Saved entries
== Segment start ==
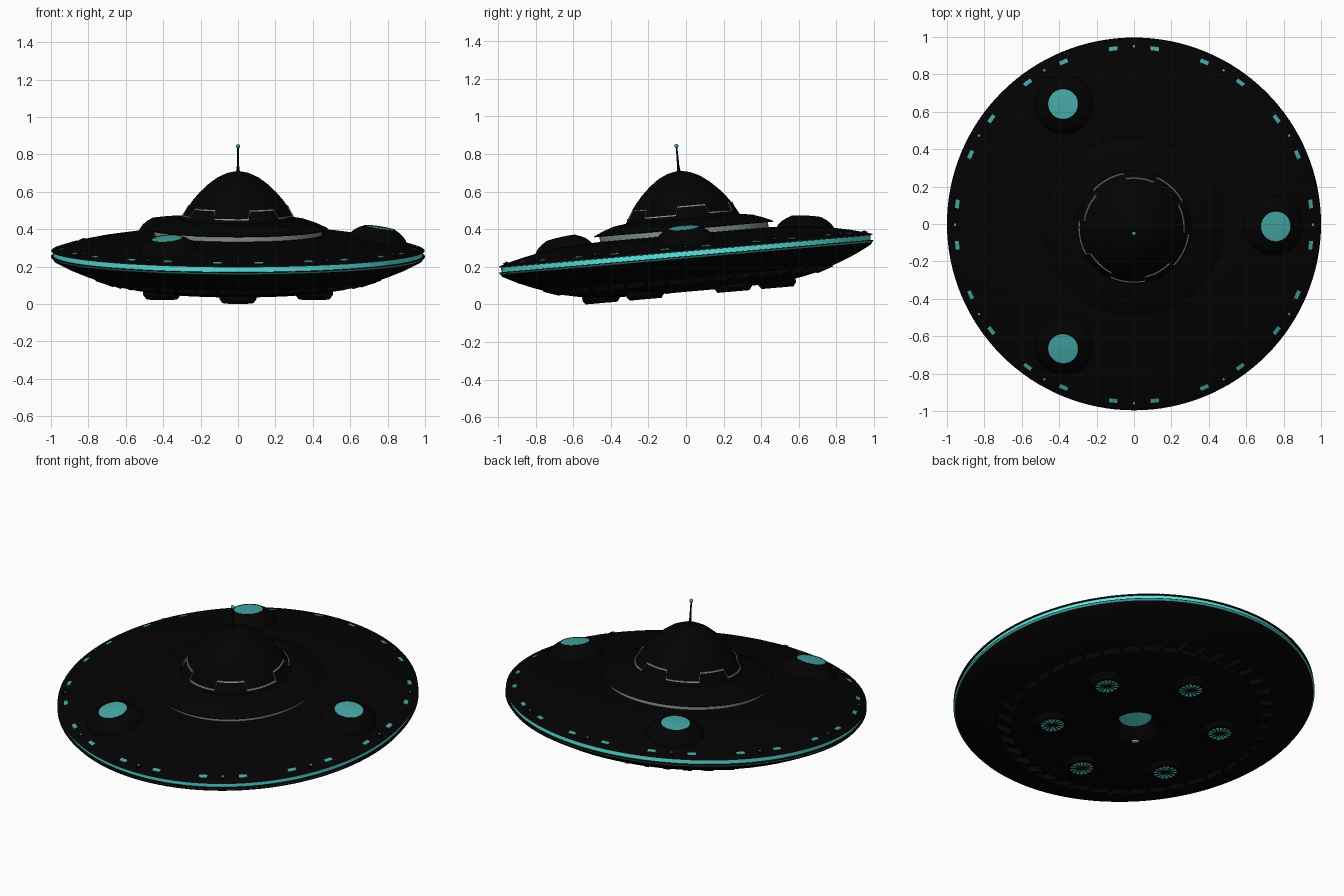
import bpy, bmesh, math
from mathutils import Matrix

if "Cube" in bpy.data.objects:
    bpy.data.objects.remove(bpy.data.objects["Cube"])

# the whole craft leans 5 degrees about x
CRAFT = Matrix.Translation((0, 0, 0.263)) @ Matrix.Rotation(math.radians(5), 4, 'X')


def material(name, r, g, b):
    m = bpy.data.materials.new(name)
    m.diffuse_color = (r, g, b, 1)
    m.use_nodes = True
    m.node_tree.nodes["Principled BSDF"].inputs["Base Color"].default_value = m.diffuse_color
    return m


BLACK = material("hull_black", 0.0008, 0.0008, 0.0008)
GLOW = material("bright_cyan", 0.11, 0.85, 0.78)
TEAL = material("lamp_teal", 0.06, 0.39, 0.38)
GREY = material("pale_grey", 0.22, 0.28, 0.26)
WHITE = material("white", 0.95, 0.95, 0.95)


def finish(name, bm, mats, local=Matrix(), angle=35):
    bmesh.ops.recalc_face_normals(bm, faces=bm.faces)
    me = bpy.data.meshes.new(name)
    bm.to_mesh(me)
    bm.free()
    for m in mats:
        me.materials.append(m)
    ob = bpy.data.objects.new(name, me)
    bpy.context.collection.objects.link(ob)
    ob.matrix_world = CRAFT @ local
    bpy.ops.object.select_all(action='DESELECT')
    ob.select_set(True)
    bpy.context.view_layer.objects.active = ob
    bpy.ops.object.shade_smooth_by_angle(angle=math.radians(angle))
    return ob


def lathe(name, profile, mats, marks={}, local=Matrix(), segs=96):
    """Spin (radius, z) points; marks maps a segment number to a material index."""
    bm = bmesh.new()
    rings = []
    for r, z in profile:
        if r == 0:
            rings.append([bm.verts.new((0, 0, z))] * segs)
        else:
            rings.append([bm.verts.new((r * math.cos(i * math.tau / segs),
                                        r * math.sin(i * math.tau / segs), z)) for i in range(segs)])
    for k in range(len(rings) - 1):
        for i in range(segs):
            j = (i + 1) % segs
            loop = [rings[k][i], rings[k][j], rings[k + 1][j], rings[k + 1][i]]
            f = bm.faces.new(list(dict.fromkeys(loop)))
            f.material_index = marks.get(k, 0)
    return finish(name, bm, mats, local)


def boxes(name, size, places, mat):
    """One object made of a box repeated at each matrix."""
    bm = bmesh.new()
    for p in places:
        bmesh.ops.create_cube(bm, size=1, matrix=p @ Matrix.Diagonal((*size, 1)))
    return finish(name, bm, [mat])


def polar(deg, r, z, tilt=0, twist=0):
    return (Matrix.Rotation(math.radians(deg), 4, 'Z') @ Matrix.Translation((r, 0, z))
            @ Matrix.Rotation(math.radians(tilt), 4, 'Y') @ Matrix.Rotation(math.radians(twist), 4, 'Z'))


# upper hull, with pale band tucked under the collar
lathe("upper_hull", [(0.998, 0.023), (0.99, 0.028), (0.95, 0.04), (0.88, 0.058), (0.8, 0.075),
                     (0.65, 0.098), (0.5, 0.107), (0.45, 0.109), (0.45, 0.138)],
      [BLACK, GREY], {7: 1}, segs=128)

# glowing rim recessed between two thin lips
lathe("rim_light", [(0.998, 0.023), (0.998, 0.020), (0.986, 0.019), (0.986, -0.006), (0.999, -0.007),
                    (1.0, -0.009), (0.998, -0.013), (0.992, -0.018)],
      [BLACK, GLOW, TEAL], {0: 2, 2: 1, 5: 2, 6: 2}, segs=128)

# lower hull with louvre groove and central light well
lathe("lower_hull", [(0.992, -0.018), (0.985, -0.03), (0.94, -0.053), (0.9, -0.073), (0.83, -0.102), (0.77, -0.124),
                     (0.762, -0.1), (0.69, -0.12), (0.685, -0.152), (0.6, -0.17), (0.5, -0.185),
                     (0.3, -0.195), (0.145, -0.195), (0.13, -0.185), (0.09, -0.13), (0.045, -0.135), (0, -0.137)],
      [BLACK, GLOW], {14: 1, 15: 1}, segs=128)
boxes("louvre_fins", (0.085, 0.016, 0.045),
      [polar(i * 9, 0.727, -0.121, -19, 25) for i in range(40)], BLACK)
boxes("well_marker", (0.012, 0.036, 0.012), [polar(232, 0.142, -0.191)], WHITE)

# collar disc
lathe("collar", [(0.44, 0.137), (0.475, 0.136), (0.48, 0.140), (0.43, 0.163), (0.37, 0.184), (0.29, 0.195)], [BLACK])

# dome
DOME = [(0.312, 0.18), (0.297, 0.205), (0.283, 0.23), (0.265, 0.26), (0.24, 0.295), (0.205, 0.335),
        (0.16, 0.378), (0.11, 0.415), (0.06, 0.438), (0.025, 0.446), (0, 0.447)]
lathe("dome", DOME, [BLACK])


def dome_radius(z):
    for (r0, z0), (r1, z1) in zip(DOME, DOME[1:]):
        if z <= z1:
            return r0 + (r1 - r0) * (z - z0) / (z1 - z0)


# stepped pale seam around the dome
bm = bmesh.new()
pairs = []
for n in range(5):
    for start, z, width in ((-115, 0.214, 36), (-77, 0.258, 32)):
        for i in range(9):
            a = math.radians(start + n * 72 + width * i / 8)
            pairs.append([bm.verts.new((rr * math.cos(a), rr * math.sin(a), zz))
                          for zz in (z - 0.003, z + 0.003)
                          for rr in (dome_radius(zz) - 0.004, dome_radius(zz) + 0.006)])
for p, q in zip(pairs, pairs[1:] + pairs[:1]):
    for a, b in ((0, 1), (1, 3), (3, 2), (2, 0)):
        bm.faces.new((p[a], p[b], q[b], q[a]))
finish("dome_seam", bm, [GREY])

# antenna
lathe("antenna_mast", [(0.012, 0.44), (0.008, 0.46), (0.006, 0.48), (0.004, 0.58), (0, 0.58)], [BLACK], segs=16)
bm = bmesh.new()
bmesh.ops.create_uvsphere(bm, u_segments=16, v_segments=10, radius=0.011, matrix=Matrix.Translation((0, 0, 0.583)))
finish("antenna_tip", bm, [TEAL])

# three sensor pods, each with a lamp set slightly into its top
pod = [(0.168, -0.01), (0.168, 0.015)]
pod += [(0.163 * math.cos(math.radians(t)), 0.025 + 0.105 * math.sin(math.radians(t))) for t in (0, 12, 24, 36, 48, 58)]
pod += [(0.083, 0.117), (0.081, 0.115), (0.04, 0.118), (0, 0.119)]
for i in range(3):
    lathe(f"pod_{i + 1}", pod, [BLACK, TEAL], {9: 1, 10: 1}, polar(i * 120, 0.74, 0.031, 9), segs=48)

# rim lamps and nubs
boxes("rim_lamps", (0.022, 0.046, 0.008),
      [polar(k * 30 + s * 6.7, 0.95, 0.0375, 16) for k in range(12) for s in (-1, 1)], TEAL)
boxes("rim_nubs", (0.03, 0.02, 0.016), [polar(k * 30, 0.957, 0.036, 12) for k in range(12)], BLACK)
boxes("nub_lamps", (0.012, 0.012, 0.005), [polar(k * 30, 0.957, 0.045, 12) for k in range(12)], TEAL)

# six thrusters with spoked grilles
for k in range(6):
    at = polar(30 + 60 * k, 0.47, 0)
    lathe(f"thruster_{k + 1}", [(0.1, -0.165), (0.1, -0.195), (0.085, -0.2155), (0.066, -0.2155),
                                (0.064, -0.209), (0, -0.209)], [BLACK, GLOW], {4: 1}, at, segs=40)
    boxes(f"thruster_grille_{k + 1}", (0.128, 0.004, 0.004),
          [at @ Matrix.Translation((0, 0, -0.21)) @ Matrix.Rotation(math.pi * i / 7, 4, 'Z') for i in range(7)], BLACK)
== Segment end ==
== Segment start ==
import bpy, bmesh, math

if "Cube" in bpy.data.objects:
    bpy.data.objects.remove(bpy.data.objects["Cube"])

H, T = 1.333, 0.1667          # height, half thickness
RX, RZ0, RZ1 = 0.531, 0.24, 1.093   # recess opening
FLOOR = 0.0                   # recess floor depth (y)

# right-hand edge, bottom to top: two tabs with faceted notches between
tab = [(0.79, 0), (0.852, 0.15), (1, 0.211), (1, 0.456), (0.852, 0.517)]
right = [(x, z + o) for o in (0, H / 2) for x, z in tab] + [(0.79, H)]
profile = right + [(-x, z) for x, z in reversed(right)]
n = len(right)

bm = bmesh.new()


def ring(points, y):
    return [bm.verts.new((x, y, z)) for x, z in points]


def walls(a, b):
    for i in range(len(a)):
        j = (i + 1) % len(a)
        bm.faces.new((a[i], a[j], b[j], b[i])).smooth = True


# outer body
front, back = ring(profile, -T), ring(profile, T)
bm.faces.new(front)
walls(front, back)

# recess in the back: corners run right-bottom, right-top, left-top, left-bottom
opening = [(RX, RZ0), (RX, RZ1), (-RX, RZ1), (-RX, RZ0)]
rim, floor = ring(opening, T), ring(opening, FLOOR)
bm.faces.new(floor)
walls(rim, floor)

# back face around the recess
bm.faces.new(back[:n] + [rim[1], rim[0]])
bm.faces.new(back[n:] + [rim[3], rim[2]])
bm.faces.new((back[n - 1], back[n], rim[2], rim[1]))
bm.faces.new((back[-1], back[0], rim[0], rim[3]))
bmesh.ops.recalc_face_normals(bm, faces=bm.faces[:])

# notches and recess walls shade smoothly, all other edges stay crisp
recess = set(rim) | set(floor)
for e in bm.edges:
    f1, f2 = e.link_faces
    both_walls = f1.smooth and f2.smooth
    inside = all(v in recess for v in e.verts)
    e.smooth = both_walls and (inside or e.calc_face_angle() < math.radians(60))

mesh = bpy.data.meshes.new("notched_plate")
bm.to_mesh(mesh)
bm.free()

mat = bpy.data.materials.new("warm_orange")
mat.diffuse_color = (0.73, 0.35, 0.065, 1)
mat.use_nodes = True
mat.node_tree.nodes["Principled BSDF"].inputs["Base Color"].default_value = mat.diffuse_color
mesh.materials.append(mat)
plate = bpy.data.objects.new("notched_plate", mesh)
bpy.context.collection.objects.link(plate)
== Segment end ==
== Segment start ==
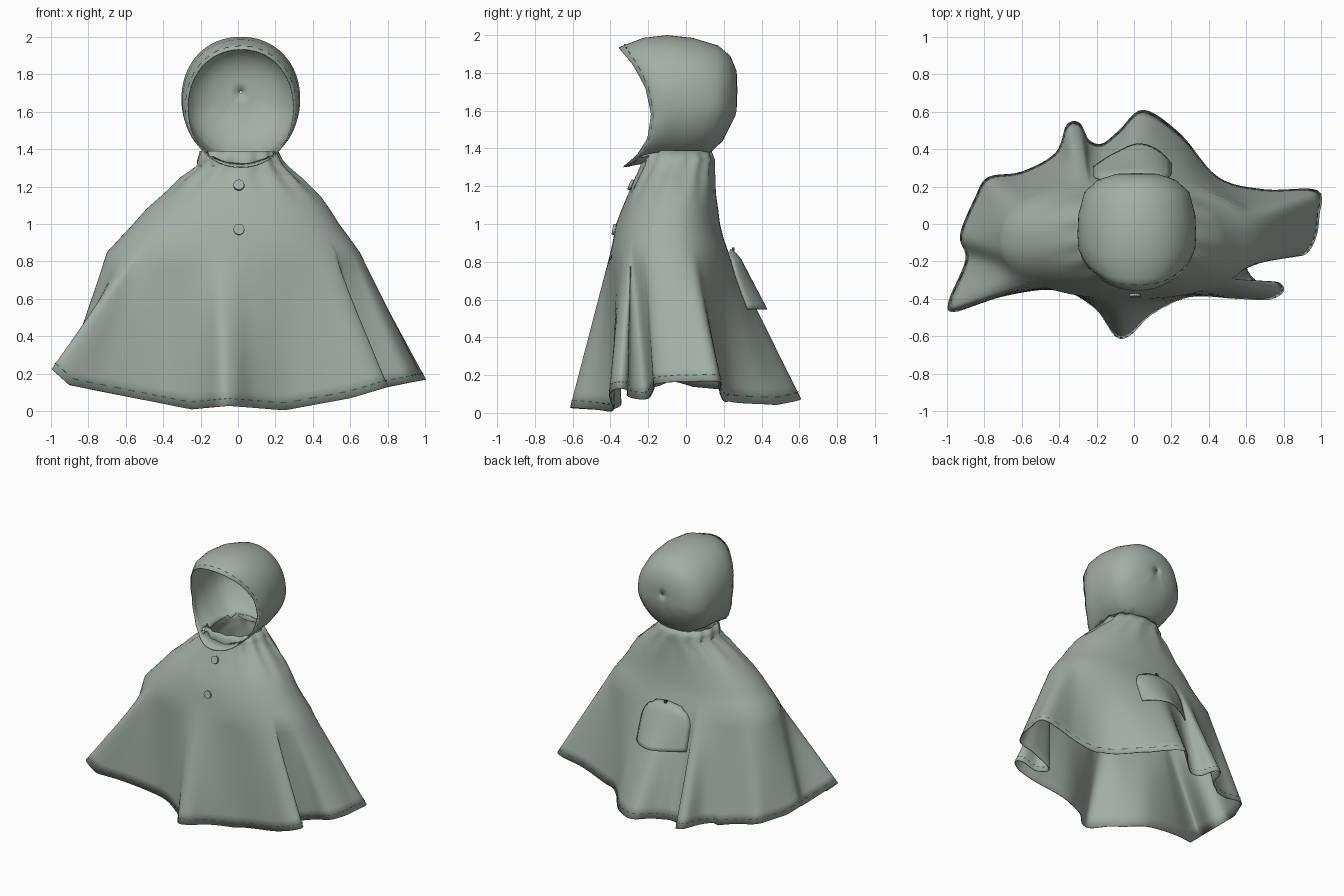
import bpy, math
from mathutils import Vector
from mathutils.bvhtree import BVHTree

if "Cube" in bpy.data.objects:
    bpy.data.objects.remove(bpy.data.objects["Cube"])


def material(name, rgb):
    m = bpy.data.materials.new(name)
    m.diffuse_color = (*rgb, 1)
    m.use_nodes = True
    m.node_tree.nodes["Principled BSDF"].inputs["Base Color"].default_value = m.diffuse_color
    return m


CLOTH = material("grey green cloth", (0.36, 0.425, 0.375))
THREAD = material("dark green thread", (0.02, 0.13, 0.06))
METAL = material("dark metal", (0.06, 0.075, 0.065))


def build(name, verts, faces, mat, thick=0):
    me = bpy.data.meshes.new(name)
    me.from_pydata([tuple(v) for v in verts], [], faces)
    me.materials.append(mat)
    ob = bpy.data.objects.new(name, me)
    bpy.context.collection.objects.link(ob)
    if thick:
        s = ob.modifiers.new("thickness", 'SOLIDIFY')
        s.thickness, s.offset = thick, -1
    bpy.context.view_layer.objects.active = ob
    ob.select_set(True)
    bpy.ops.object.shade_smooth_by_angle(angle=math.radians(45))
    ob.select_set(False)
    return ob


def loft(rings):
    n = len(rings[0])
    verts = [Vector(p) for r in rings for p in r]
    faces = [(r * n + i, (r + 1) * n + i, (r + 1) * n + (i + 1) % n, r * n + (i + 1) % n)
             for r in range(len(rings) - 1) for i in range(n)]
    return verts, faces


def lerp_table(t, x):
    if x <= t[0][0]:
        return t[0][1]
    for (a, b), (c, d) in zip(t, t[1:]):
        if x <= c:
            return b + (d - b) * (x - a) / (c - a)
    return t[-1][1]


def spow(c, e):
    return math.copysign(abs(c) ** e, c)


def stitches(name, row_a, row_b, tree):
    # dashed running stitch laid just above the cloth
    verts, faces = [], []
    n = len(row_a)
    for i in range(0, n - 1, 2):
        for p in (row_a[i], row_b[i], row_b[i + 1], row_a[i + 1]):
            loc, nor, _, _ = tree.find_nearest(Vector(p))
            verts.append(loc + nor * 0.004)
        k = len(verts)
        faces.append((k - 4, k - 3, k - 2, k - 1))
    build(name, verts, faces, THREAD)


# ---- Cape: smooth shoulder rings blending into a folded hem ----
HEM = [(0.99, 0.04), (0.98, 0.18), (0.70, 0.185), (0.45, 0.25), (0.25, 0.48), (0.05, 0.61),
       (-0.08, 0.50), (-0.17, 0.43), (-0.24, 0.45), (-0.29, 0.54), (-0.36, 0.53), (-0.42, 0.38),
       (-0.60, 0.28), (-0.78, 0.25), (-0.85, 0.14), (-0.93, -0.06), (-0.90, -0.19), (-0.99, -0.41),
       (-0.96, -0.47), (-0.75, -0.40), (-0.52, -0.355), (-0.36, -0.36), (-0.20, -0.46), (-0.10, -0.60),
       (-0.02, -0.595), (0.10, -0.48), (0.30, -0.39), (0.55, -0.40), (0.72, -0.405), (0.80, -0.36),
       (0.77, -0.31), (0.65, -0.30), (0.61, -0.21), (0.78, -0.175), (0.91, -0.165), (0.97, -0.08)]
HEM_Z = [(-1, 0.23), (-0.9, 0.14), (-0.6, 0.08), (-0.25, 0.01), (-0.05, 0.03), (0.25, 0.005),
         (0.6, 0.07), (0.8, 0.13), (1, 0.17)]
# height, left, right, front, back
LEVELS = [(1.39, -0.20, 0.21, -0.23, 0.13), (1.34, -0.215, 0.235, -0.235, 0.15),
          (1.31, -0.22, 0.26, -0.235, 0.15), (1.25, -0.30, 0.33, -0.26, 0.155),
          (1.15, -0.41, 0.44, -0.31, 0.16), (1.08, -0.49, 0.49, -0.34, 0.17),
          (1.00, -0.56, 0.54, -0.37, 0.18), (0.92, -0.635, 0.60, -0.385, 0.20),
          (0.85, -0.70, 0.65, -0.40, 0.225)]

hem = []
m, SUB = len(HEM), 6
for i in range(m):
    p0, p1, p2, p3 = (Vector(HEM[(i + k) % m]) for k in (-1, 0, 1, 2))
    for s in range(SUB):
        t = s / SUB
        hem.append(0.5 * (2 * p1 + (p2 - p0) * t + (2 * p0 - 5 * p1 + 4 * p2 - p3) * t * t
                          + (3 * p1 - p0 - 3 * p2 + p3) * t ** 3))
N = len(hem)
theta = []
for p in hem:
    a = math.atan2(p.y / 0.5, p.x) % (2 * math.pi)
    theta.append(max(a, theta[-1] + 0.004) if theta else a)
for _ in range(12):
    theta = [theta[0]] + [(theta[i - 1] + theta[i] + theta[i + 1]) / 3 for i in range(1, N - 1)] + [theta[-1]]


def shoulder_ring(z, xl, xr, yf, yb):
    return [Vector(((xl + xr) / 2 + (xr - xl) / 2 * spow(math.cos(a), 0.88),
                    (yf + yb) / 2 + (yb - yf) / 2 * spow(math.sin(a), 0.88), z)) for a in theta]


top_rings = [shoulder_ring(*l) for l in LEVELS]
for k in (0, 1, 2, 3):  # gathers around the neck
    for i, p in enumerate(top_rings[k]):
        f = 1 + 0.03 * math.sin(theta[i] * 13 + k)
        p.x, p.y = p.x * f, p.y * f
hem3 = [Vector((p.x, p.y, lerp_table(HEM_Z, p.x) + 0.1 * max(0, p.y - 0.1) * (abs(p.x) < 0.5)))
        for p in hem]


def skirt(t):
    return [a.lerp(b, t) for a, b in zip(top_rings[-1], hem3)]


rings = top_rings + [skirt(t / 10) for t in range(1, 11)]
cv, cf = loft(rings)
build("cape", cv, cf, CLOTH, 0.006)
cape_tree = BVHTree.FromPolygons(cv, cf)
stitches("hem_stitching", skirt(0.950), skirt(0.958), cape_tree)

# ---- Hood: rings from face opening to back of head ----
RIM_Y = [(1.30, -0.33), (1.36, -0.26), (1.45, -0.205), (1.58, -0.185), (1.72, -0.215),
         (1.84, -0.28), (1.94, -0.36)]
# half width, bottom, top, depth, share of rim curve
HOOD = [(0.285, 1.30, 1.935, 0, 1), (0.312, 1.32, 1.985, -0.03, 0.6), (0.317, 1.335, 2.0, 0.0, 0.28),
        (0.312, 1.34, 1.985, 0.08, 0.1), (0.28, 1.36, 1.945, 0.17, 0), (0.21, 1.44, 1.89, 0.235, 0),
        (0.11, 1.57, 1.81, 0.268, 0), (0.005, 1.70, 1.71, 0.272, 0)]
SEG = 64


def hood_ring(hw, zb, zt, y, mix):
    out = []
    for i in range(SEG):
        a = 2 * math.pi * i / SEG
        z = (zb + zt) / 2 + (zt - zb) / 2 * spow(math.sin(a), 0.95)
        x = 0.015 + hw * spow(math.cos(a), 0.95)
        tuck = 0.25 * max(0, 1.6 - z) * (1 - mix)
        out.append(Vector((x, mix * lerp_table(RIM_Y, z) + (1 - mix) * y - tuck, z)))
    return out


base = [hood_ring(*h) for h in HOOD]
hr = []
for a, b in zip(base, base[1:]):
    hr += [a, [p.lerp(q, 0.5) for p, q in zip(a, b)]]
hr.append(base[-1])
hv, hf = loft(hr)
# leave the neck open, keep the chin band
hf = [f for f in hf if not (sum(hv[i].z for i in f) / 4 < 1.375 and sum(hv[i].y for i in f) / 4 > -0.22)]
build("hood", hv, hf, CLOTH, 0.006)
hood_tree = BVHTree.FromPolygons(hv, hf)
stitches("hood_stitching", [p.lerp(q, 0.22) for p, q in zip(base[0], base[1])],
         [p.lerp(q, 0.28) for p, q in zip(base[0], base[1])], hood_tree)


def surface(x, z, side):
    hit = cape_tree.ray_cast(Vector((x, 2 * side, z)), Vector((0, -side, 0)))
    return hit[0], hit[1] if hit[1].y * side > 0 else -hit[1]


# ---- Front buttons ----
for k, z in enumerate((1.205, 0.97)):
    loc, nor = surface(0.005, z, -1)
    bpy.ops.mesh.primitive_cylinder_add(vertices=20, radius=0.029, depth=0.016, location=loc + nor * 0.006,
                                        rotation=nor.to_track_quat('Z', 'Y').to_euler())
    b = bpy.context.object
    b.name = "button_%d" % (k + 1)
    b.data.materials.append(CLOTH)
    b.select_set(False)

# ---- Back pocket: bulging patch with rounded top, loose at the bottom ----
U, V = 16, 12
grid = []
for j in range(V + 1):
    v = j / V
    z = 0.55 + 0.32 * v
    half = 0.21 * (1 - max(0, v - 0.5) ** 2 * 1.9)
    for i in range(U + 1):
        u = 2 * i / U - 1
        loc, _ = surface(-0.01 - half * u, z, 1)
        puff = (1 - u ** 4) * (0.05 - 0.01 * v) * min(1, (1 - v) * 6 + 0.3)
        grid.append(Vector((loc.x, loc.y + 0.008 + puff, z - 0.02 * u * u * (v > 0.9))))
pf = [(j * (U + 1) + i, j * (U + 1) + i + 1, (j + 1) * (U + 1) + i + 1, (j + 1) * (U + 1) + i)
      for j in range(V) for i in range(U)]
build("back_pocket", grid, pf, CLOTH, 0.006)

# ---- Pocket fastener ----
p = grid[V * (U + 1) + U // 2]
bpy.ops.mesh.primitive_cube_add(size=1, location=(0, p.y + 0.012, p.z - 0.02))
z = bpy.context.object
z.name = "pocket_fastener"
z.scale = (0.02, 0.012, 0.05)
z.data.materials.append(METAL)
== Segment end ==
**WORK TASK:**
Return the lines above that include the string "theta".

**TASK SOLUTION:**
theta = []
    theta.append(max(a, theta[-1] + 0.004) if theta else a)
    theta = [theta[0]] + [(theta[i - 1] + theta[i] + theta[i + 1]) / 3 for i in range(1, N - 1)] + [theta[-1]]
                    (yf + yb) / 2 + (yb - yf) / 2 * spow(math.sin(a), 0.88), z)) for a in theta]
        f = 1 + 0.03 * math.sin(theta[i] * 13 + k)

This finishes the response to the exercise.